(Records excerpted from a collection)
- - - -

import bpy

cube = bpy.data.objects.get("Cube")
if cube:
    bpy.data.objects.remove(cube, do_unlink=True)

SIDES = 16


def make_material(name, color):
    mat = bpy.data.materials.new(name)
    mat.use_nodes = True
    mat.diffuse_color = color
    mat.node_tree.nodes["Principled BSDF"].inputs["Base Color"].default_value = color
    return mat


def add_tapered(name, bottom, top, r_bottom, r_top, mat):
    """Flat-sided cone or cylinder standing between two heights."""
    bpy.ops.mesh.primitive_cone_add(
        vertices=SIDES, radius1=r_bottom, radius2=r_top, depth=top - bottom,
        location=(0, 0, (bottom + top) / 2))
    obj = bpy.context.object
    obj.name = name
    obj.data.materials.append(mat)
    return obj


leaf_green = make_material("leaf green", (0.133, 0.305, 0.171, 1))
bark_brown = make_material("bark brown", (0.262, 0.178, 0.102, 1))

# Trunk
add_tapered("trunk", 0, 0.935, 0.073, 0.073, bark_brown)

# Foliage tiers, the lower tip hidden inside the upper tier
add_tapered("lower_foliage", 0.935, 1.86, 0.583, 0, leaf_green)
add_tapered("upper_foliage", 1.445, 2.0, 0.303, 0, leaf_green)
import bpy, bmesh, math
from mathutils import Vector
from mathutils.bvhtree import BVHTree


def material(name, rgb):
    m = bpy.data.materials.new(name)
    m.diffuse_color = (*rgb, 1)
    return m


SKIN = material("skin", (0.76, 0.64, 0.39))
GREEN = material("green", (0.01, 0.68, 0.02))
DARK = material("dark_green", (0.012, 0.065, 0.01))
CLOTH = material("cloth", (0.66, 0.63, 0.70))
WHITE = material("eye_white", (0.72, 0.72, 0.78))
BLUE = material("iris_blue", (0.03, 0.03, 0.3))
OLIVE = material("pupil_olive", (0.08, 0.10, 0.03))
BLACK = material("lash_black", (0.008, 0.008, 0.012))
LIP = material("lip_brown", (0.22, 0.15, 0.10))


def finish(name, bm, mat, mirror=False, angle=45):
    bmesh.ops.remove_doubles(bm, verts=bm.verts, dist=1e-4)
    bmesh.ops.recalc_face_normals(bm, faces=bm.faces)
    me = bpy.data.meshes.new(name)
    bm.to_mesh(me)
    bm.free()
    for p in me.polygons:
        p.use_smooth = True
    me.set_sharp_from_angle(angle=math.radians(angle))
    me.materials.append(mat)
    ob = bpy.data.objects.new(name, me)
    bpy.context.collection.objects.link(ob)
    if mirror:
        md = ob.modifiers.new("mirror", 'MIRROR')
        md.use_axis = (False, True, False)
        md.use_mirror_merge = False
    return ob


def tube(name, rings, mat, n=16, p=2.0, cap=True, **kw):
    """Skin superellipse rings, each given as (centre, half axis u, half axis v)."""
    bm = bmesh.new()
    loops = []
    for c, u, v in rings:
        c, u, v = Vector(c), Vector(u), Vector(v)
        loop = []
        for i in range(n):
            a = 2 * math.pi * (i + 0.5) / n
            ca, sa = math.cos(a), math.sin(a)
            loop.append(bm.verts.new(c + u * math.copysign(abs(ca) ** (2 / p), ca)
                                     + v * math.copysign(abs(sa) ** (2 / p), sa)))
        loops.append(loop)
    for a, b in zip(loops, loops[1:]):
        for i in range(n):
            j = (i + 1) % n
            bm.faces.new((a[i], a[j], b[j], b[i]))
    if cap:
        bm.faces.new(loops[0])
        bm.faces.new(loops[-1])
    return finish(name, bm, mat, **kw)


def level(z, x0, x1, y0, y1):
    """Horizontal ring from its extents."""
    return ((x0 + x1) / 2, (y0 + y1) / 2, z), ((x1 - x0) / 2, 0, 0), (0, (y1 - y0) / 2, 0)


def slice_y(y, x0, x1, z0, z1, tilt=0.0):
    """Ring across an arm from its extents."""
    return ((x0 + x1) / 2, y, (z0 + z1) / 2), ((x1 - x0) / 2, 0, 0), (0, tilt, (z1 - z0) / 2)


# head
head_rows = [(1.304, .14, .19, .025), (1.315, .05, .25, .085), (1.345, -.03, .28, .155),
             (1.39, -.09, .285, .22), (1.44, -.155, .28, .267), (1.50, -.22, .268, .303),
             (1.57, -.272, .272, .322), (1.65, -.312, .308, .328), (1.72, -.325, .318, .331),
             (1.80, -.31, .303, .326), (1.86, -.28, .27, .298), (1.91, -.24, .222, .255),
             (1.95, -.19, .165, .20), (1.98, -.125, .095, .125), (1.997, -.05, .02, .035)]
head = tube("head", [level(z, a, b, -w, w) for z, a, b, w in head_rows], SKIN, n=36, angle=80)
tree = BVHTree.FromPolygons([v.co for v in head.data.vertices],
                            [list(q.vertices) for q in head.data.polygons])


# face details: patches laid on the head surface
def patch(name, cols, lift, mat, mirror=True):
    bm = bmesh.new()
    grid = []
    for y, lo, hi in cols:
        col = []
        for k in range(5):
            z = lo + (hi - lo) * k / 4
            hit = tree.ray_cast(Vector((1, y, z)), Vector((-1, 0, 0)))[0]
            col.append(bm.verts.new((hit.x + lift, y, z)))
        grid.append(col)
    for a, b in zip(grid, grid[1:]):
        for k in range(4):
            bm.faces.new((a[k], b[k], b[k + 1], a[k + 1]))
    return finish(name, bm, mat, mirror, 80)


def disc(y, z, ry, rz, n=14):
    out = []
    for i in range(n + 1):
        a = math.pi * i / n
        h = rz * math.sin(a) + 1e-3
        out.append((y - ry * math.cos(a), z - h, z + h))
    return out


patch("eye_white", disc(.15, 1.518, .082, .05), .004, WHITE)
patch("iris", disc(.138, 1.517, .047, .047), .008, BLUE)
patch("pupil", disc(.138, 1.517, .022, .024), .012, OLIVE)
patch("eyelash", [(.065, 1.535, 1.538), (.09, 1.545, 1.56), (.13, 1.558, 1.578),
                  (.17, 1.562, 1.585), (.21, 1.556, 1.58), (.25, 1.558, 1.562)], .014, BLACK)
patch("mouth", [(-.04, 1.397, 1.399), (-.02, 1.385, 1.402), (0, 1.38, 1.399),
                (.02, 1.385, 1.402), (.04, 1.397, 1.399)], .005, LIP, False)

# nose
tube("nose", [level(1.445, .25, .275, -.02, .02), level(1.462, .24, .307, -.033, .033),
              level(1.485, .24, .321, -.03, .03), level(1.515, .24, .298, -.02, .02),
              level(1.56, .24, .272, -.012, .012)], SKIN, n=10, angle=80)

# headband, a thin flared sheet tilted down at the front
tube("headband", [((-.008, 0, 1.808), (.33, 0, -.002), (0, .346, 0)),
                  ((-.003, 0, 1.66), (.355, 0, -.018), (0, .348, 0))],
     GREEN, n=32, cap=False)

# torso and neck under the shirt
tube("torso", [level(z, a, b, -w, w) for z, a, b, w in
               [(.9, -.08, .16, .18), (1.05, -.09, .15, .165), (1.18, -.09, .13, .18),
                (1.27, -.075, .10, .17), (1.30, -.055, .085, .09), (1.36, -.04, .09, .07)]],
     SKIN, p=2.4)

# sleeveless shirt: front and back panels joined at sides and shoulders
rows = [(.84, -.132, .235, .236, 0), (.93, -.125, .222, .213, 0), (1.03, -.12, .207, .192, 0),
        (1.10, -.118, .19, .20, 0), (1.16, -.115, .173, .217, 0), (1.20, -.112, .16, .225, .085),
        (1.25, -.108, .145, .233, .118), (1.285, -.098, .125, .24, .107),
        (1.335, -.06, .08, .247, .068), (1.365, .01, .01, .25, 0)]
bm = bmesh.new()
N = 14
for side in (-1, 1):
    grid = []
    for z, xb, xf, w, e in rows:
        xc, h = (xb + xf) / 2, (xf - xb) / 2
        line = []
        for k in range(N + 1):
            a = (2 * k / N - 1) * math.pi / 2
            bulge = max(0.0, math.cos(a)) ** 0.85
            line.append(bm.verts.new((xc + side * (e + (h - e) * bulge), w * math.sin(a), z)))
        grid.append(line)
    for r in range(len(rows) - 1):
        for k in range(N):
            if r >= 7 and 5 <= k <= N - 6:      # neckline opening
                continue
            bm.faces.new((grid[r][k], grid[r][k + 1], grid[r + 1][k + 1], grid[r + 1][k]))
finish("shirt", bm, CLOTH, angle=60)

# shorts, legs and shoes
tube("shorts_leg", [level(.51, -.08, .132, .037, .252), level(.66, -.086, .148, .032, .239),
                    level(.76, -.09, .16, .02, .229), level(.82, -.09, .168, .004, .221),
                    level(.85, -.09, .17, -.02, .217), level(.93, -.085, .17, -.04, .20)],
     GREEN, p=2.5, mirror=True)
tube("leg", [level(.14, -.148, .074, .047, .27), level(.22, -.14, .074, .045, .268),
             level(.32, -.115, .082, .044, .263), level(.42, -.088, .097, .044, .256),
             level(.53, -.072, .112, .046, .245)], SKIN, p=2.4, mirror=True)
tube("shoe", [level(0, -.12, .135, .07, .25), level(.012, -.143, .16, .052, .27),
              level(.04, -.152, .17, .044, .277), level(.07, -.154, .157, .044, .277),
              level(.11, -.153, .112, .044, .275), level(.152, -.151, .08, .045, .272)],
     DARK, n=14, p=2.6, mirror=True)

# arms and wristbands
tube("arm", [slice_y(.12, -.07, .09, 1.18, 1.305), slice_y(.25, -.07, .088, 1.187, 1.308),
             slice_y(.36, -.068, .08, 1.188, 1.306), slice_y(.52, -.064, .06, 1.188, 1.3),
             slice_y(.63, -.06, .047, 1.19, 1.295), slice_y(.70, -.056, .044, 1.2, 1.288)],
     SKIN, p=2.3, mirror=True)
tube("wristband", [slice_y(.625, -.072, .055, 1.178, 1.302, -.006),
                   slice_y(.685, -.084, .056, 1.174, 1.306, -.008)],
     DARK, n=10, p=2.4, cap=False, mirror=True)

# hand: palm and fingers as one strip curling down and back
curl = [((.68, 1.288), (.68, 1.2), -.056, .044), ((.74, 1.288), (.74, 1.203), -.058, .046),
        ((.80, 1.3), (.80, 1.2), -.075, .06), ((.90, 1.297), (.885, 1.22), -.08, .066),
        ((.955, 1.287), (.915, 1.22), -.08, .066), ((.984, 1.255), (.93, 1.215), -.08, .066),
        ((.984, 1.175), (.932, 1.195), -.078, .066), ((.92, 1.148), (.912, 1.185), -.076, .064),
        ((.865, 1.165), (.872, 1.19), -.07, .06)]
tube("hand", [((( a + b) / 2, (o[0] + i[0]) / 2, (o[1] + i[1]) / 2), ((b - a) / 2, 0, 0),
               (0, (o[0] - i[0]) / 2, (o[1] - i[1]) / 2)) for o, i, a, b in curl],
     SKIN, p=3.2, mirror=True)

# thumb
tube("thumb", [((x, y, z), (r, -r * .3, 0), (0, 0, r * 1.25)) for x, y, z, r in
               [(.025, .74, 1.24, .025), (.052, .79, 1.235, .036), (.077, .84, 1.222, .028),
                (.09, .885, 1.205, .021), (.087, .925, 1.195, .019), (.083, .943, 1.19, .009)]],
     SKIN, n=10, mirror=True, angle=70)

- - - -

§ **Task objective**
Pull out all lines from the entries above in which the word "verts" appears.

§ **Result below**
    bmesh.ops.remove_doubles(bm, verts=bm.verts, dist=1e-4)
            loop.append(bm.verts.new(c + u * math.copysign(abs(ca) ** (2 / p), ca)
            col.append(bm.verts.new((hit.x + lift, y, z)))
            line.append(bm.verts.new((xc + side * (e + (h - e) * bulge), w * math.sin(a), z)))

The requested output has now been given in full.